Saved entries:
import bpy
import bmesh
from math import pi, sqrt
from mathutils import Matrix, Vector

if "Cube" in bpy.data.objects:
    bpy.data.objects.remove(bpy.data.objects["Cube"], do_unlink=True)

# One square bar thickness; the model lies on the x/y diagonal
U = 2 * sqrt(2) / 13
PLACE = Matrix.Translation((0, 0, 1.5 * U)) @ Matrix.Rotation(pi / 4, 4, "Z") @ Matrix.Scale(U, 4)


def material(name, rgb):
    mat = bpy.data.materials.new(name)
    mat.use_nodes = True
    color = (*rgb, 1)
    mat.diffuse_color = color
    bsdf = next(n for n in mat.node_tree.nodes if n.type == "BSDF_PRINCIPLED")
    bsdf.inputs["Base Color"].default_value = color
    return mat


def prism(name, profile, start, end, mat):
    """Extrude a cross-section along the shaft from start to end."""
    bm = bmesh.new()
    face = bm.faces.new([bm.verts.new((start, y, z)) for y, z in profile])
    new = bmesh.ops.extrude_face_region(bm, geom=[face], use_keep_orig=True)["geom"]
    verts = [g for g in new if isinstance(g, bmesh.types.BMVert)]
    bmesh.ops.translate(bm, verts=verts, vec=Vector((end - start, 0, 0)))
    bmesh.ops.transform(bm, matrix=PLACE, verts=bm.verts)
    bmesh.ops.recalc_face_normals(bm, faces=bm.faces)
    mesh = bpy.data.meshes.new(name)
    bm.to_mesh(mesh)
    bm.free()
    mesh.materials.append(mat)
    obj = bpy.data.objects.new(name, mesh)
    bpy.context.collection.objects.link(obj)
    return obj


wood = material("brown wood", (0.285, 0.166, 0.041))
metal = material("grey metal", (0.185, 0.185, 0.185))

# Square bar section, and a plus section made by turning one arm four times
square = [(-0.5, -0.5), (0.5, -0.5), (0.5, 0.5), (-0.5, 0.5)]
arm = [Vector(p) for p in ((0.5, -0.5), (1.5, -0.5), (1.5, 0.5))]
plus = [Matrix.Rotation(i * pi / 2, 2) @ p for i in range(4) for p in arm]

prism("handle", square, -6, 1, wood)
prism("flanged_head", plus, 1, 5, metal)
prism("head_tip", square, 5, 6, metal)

• _PROBLEM TO SOLVE_: Reproduce all of the data exactly as given.

• _EXERCISE RESULT_:
import bpy
import bmesh
from math import pi, sqrt
from mathutils import Matrix, Vector

if "Cube" in bpy.data.objects:
    bpy.data.objects.remove(bpy.data.objects["Cube"], do_unlink=True)

# One square bar thickness; the model lies on the x/y diagonal
U = 2 * sqrt(2) / 13
PLACE = Matrix.Translation((0, 0, 1.5 * U)) @ Matrix.Rotation(pi / 4, 4, "Z") @ Matrix.Scale(U, 4)


def material(name, rgb):
    mat = bpy.data.materials.new(name)
    mat.use_nodes = True
    color = (*rgb, 1)
    mat.diffuse_color = color
    bsdf = next(n for n in mat.node_tree.nodes if n.type == "BSDF_PRINCIPLED")
    bsdf.inputs["Base Color"].default_value = color
    return mat


def prism(name, profile, start, end, mat):
    """Extrude a cross-section along the shaft from start to end."""
    bm = bmesh.new()
    face = bm.faces.new([bm.verts.new((start, y, z)) for y, z in profile])
    new = bmesh.ops.extrude_face_region(bm, geom=[face], use_keep_orig=True)["geom"]
    verts = [g for g in new if isinstance(g, bmesh.types.BMVert)]
    bmesh.ops.translate(bm, verts=verts, vec=Vector((end - start, 0, 0)))
    bmesh.ops.transform(bm, matrix=PLACE, verts=bm.verts)
    bmesh.ops.recalc_face_normals(bm, faces=bm.faces)
    mesh = bpy.data.meshes.new(name)
    bm.to_mesh(mesh)
    bm.free()
    mesh.materials.append(mat)
    obj = bpy.data.objects.new(name, mesh)
    bpy.context.collection.objects.link(obj)
    return obj


wood = material("brown wood", (0.285, 0.166, 0.041))
metal = material("grey metal", (0.185, 0.185, 0.185))

# Square bar section, and a plus section made by turning one arm four times
square = [(-0.5, -0.5), (0.5, -0.5), (0.5, 0.5), (-0.5, 0.5)]
arm = [Vector(p) for p in ((0.5, -0.5), (1.5, -0.5), (1.5, 0.5))]
plus = [Matrix.Rotation(i * pi / 2, 2) @ p for i in range(4) for p in arm]

prism("handle", square, -6, 1, wood)
prism("flanged_head", plus, 1, 5, metal)
prism("head_tip", square, 5, 6, metal)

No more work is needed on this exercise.